5 minutes
Students at the University of British Columbia talk about how their student union’s VoterMedia competition could be implemented in municipal politics. “I would say right now for voter funded media, if you were to put it into a municipal election, or perhaps something larger, the one big thing it would do, it would democratize the media.” (Jeff Fong, Blogger, Social Capital)


Text page: 

How votermedia (= voter funded media = VFM) can expand from student unions to larger democracies:

Taylor Lukacin – Blogger, AMS Confidential: 

I would love to see [votermedia] expand throughout the Vancouver region. We have a really intense and really awesome blogging community within Vancouver which I was a part of before [votermedia], and I think that there’s lots of potential there to elevate some of the smaller local blogs to become more notorious. I think that’s a really great area of opportunity…

Matthew Naylor – AMS VP External 2007-2008: 

I think municipal politics is fertile ground for [votermedia] to plant itself in. I think that any politics would be, in all honesty, but I think municipal is a good starting place. The amount of local detail is something that isn’t covered a lot in major papers, and I think that the nuance and the attention to detail that is inherent within a [votermedia] system, will cause the quality of debate, which at a municipal level I think is pretty low, to improve drastically. [Insert: Filibuster Cartoons – Interview with Diane Watts]

Andrew Carne – Blogger, UBC Insiders: 

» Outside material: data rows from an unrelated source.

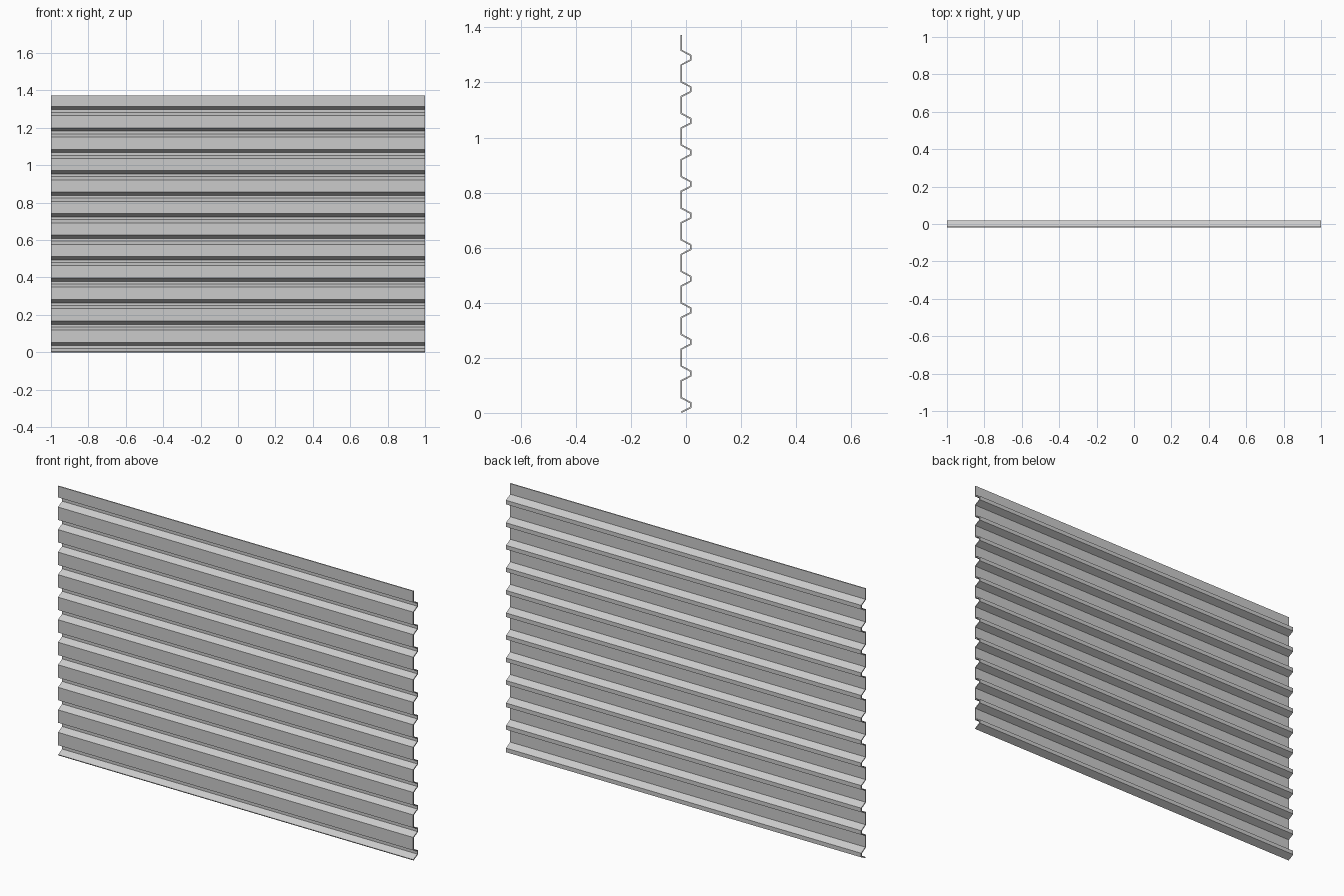
import bpy, bmesh
from mathutils import Vector

if "Cube" in bpy.data.objects:
    bpy.data.objects.remove(bpy.data.objects["Cube"])

PITCH, RIBS, TOP = 0.1147, 12, 1.374
Y, T = 0.0168, 0.0055   # rib half depth (centreline), sheet thickness

# centreline of the corrugated section as (y, z)
path = []
for i in range(RIBS):
    z = i * PITCH
    path += [(-Y, z + 0.004), (Y, z + 0.021), (Y, z + 0.0385), (-Y, z + 0.0565)]
path.append((-Y, TOP))
path = [Vector(p) for p in path]


def offset(points, d):
    """Mitred offset of an open polyline."""
    normals = []
    for a, b in zip(points, points[1:]):
        t = (b - a).normalized()
        normals.append(Vector((t.y, -t.x)))
    out = []
    for i, p in enumerate(points):
        n0, n1 = normals[max(i - 1, 0)], normals[min(i, len(normals) - 1)]
        m = (n0 + n1).normalized()
        out.append(p + m * d / m.dot(n0))
    return out


outline_back, outline_front = offset(path, T / 2), offset(path, -T / 2)

# solid folded sheet, extruded along x
bm = bmesh.new()
rows = [[[bm.verts.new((x, p.x, p.y)) for p in line]
         for line in (outline_back, outline_front)] for x in (-1, 1)]
(lb, lf), (rb, rf) = rows
for i in range(len(path) - 1):
    for a, b in ((lb, rb), (rf, lf), (rb, rf), (lf, lb)):
        bm.faces.new((a[i], b[i], b[i + 1], a[i + 1]))
for i in (0, -1):
    bm.faces.new((lb[i], rb[i], rf[i], lf[i]))
bmesh.ops.recalc_face_normals(bm, faces=bm.faces)

# rest the lower edge on the ground
low = min(v.co.z for v in bm.verts)
bmesh.ops.translate(bm, verts=bm.verts, vec=(0, 0, -low))

mesh = bpy.data.meshes.new("corrugated_panel")
bm.to_mesh(mesh)
bm.free()
panel = bpy.data.objects.new("corrugated_panel", mesh)
bpy.context.collection.objects.link(panel)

…when you look at the mainstream media on an issue, there’s generally the same opinion rehashed again and again and again. You get these smaller media outlets, that actually do their own investigative work, they are able to present a different outlook on a story than the mainstream media does. So you get different opinions out there, and you may even get more facts, and information, than you do from the CBC or whoever’s reporting. [Insert: Frances Bula – What did city lose by okaying Olympic village social housing deal]

Justin McElroy – Coordinating Editor, The Ubyssey: 

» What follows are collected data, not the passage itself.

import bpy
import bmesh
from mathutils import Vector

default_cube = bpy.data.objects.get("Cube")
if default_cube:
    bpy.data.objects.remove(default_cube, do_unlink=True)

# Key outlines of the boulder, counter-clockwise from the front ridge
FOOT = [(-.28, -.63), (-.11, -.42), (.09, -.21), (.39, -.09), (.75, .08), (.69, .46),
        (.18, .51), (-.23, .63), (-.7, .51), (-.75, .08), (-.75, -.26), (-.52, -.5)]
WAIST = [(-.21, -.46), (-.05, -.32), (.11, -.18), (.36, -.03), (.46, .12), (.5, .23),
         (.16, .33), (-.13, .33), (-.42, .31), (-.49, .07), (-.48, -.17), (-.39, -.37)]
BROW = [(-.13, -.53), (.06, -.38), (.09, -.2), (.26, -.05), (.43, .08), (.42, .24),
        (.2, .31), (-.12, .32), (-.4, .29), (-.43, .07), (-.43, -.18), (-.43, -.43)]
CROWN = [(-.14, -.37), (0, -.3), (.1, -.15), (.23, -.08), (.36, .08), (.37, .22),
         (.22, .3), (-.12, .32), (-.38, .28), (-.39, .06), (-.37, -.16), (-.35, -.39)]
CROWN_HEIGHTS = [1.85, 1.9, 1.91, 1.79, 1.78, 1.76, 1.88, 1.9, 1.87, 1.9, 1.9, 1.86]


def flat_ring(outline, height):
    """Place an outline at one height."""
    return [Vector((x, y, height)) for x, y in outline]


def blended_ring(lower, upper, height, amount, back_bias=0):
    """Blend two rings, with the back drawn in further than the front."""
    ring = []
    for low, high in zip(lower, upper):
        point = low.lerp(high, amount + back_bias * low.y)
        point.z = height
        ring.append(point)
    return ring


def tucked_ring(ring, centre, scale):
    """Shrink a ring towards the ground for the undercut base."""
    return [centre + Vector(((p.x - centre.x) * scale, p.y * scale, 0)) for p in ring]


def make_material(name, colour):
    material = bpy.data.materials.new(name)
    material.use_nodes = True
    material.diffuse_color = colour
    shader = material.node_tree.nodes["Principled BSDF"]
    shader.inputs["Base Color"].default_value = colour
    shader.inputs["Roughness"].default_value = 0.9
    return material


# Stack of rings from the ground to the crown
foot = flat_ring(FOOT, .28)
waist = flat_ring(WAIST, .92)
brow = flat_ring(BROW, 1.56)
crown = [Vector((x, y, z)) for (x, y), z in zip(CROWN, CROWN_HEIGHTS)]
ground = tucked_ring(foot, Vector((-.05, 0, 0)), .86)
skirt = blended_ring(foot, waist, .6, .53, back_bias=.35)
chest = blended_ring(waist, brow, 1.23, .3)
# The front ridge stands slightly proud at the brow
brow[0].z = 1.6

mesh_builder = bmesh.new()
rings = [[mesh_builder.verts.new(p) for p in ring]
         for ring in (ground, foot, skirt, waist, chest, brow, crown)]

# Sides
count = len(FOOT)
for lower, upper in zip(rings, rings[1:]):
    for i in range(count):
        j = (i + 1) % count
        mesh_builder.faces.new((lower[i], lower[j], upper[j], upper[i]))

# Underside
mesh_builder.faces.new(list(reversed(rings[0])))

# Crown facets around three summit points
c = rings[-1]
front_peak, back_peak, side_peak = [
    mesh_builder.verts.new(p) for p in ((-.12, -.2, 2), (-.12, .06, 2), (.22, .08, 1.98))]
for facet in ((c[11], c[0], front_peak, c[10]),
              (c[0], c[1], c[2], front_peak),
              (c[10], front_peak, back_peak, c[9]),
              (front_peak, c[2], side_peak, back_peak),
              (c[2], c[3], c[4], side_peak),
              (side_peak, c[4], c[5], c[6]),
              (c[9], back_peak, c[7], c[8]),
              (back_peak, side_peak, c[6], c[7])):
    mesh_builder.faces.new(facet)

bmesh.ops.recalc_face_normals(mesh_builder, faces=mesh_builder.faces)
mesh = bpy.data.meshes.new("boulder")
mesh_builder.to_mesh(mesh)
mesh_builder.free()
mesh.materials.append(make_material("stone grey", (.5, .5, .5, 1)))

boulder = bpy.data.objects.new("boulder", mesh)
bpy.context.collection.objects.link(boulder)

…I think there’s a fantastic opportunity, because even in municipal elections, especially with municipal elections, there’s your local papers and TV stations, but they deal very much still with the superficial, with the one or two issues that everyone’s talking about, and with the current scandal of the day. You have alternative media out there that’s talking about the issues they care about and they have knowledge of, you have a better sense of what voters as a whole care about, and that, at the end of the day, benefits the community, benefits the city, benefits the election much more, because you’re having these alternative viewpoints come out, and an actual discussion happen, about things which may not be able to get on page one or three of the paper. [Insert: Stephen Rees – Cambie Corridor plans puts Vancouverism to the test]

Jeff Fong – Blogger, Social Capital: 

I would say right now for [votermedia], if you were to put it into a municipal election, or perhaps something larger, the one big thing it would do, it would democratize the media. As right now media’s heavily controlled by the major newspapers, the TVs, the radio, whatever. But [votermedia] could help publicize all these different smaller outlets, and actually show what people are saying who aren’t involved at all of these giant organizations. While blogs currently are written by people who actually care, if you could use [votermedia] and aggregate all this information, it would definitely help increase the knowledge, the public opinion, and what the issues are for people. [Insert: Civic Surrey – Time to revive the B-Line in Surrey]

Jason Ng – Blogger, Social Capital: 

Yeah, I agree, I think there’s an increasing trend towards people needing to be aware of their local roots. Like these days we get a lot of news out there that’s national or worldwide, and we hear about all these things happening in the world, but we don’t understand what’s happening in our own neighbourhoods. And that’s I think an area where [votermedia], if properly executed, could play a role in all kinds of areas, whether it’s a huge city, whether it’s a small community. I think people want to identify with their local roots, and [votermedia] would be able to provide them with a way of doing that, that any other program that I’ve seen hasn’t been able to. [Insert: Brentwood Station – 6 residential towers to transform Brentwood skyline]

Professor Fred Cutler – Political Science, UBC 

…what’s interesting for me is that [votermedia] may have in fact more potential in traditionally low engagement, low information settings. And municipal politics is a natural extension, in the sense that we know that voters don’t have nearly the same amount of information when they go to the polls in municipal elections as they do when they vote in a national or provincial election.

Mitch Wright – AMS Votermedia Administrator 2009: 

So, it could possibly even shake up the system that has been in place in Vancouver for over a hundred years as we’ve had people dominating the at-large city elections. So I think it’s very crucial that some more media outlets start to come into place in the city, and start making people realize that there are a lot more viable alternatives to the status quo.